The South African National Roads Agency Limited (Sanral) this week hosted 300 construction industry, government and industry association experts at two workshop sessions to discuss the agency’s draft transformation policy and long-term strategy.
“These sessions are the first of 30 that will take place across the country in the next eight weeks. We want to hear the views of those impacted by both our 2030 strategy and our transformation policy,” said Sanral CEO Skhumbuzo Macozoma.
The intention of the documents is not to destroy the construction industry or Sanral, he stressed.
“We must show value to all South Africans. This is what roads are meant to do – they connect people to people, to places and most importantly to opportunities. These opportunities can no longer be limited to the few,” he commented.
Those that are unable to attend sessions are able to access the Horizon2030 strategy and transformation policy on Sanral’s website.
Further, there are several ways to give input on these, including through the website, through email submissions or postal delivery.
“All comments will be considered. These documents are not final. Revised drafts will be submitted to our board for approval and from there to the Minister of Transport who will then table these before Cabinet,” said Macozoma.
Engineering News Online reported last month that some of the proposals of the draft transformation policy include that Sanral only does business with companies that are at least 51% black-owned and with a minimum Level 2 black empowerment rating, when rolling out capital projects.
Also, a maximum of 15 tenders a year will be issued to a single company and companies will be required to make use of Sanral-approved contractors.
Concessions to manage and operate toll roads will only be awarded to companies with 51% black ownership. To reduce monopolies, Sanral will limit the number of contracts awarded to established and dominant industry players.
There will also be a focus on the “equitable allocation” of projects across Construction Industry Development Board grades, with grades 1 to 4 (emerging and/or smaller companies) to be included.

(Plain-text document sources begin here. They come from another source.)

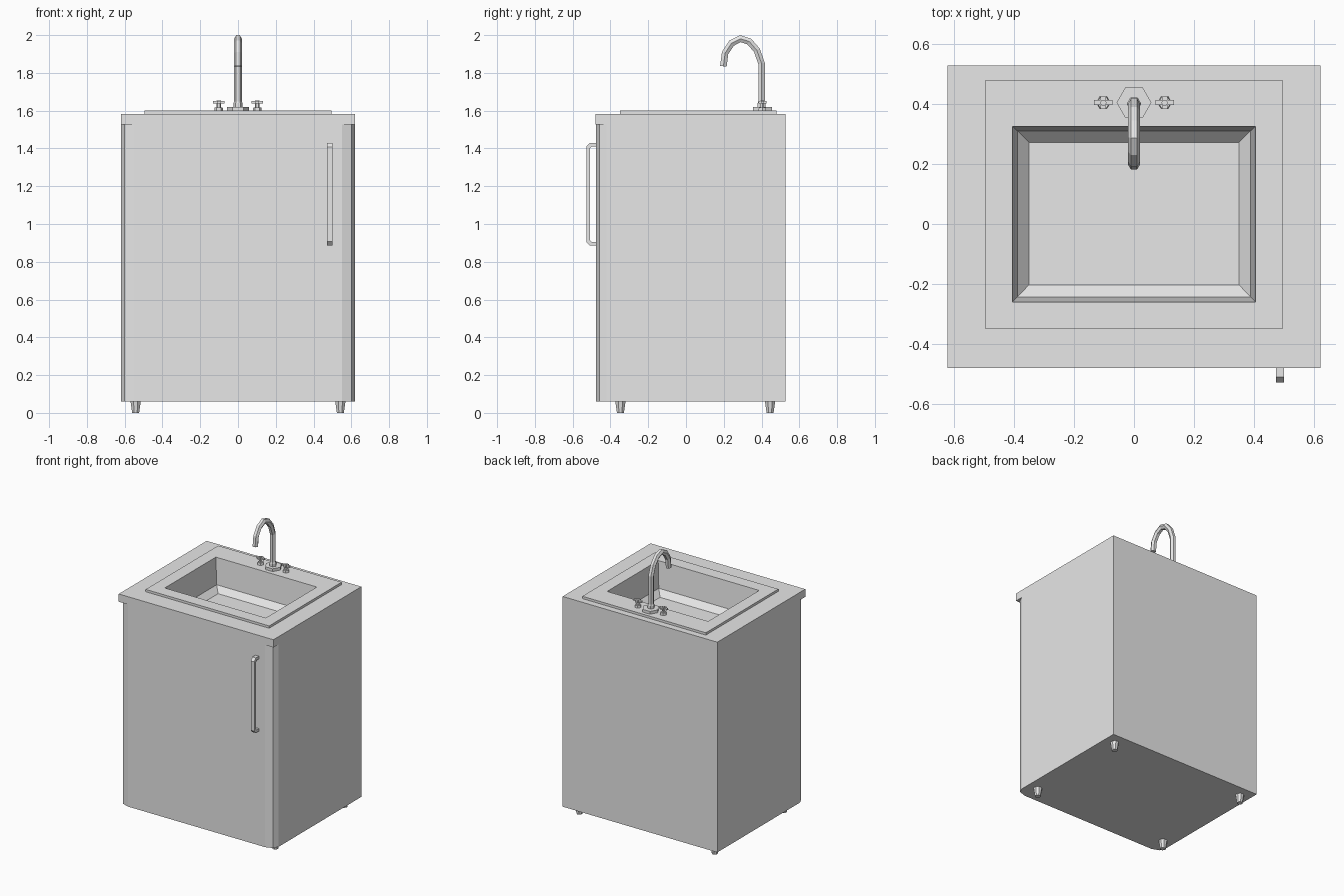
import bpy, bmesh, math
from mathutils import Vector

cube = bpy.data.objects.get("Cube")
if cube:
    bpy.data.objects.remove(cube, do_unlink=True)

GREY = (0.8, 0.8, 0.8, 1.0)
mat = bpy.data.materials.new("plain grey")
mat.use_nodes = True
mat.diffuse_color = GREY
mat.node_tree.nodes["Principled BSDF"].inputs["Base Color"].default_value = GREY


def rect(x0, x1, y0, y1, z):
    return [(x0, y0, z), (x1, y0, z), (x1, y1, z), (x0, y1, z)]


def ngon(x, y, z, r, n, turn=0.0):
    angles = [turn + 2 * math.pi * i / n for i in range(n)]
    return [(x + r * math.cos(a), y + r * math.sin(a), z) for a in angles]


def loft(name, rings, cap_start=True, cap_end=True, fix=True):
    """Join matching rings of points into one flat-shaded object."""
    bm = bmesh.new()
    loops = [[bm.verts.new(p) for p in ring] for ring in rings]
    for a, b in zip(loops, loops[1:]):
        n = len(a)
        for i in range(n):
            j = (i + 1) % n
            bm.faces.new((a[i], a[j], b[j], b[i]))
    if cap_start:
        bm.faces.new(loops[0][::-1])
    if cap_end:
        bm.faces.new(loops[-1])
    if fix:
        bmesh.ops.recalc_face_normals(bm, faces=bm.faces)
    mesh = bpy.data.meshes.new(name)
    bm.to_mesh(mesh)
    bm.free()
    mesh.materials.append(mat)
    obj = bpy.data.objects.new(name, mesh)
    bpy.context.scene.collection.objects.link(obj)
    return obj


def sweep(name, x, path, section):
    """Carry a cross-section along a (y, z) path with mitred bends."""
    pts = [Vector(p) for p in path]
    rings = []
    for i, p in enumerate(pts):
        before = (p - pts[i - 1]).normalized() if i else None
        after = (pts[i + 1] - p).normalized() if i < len(pts) - 1 else None
        before, after = before or after, after or before
        t = (before + after).normalized()
        stretch = 1 / max(t.dot(after), 0.5)
        normal = Vector((-t.y, t.x)) * stretch
        rings.append([(x + u, p.x + v * normal.x, p.y + v * normal.y) for u, v in section])
    return loft(name, rings)


# Cabinet body with rounded front corners, open on top under the counter
BACK, FRONT, HALF = 0.527, -0.476, 0.62
corner = [(0.55, FRONT), (0.602, -0.457), (HALF, -0.42)]
plan = corner + [(HALF, BACK), (-HALF, BACK)] + [(-x, y) for x, y in reversed(corner)]
loft("cabinet_body", [[(x, y, z) for x, y in plan] for z in (0.06, 1.527)],
     cap_end=False, fix=False)

# Countertop, open in the middle for the basin
loft("countertop", [
    rect(-0.45, 0.45, -0.38, 0.45, 1.527),
    rect(-HALF, HALF, -0.48, BACK, 1.527),
    rect(-HALF, HALF, -0.48, BACK, 1.583),
    rect(-0.45, 0.45, -0.31, 0.44, 1.583),
], False, False, fix=False)

# Sink rim, steep walls, sloped lower edge and floor
loft("sink_basin", [
    rect(-0.495, 0.495, -0.35, 0.48, 1.58),
    rect(-0.495, 0.495, -0.35, 0.48, 1.6),
    rect(-0.405, 0.405, -0.26, 0.325, 1.6),
    rect(-0.388, 0.388, -0.243, 0.31, 1.41),
    rect(-0.35, 0.35, -0.203, 0.272, 1.37),
], False, True, fix=False)

# Tapered feet
for side, x in (("right", -0.542), ("left", 0.542)):
    for end, y in (("front", -0.347), ("back", 0.445)):
        turn = math.pi / 8
        loft(f"{end}_{side}_foot", [ngon(x, y, 0, 0.02, 8, turn),
                                    ngon(x, y, 0.065, 0.03, 8, turn)])

# Door handle
bar = [(-0.014, -0.01), (0.014, -0.01), (0.014, 0.01), (-0.014, 0.01)]
sweep("door_handle", 0.486,
      [(-0.47, 0.896), (-0.505, 0.896), (-0.518, 0.91),
       (-0.518, 1.405), (-0.505, 1.42), (-0.47, 1.42)], bar)

# Faucet: six-sided foot, collar and curved spout
loft("faucet_base", [ngon(0, 0.404, 1.595, 0.058, 6), ngon(0, 0.404, 1.62, 0.058, 6)])
loft("faucet_collar", [ngon(0, 0.4, 1.615, 0.024, 6), ngon(0, 0.4, 1.64, 0.024, 6),
                       ngon(0, 0.4, 1.652, 0.019, 6)])
tube = [(x, y) for x, y, _ in ngon(0, 0, 0, 0.02, 6)]
sweep("faucet_spout", 0,
      [(0.4, 1.615), (0.4, 1.85), (0.375, 1.92), (0.335, 1.966), (0.288, 1.981),
       (0.241, 1.957), (0.207, 1.905), (0.198, 1.835)], tube)


# Taps: base, stem and cross handle
def block(name, x, y, w, d, z0, z1):
    loft(name, [rect(x - w, x + w, y - d, y + d, z) for z in (z0, z1)])


for side, x in (("right", -0.102), ("left", 0.102)):
    y = 0.404
    loft(f"{side}_tap_base", [ngon(x, y, 1.595, 0.024, 6), ngon(x, y, 1.617, 0.021, 6)])
    loft(f"{side}_tap_stem", [ngon(x, y, 1.61, 0.011, 6), ngon(x, y, 1.655, 0.011, 6)])
    block(f"{side}_tap_bar", x, y, 0.031, 0.008, 1.638, 1.65)
    block(f"{side}_tap_crossbar", x, y, 0.009, 0.021, 1.638, 1.65)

Emphasis will also be placed on creating space for black business in materials and equipment supply chains.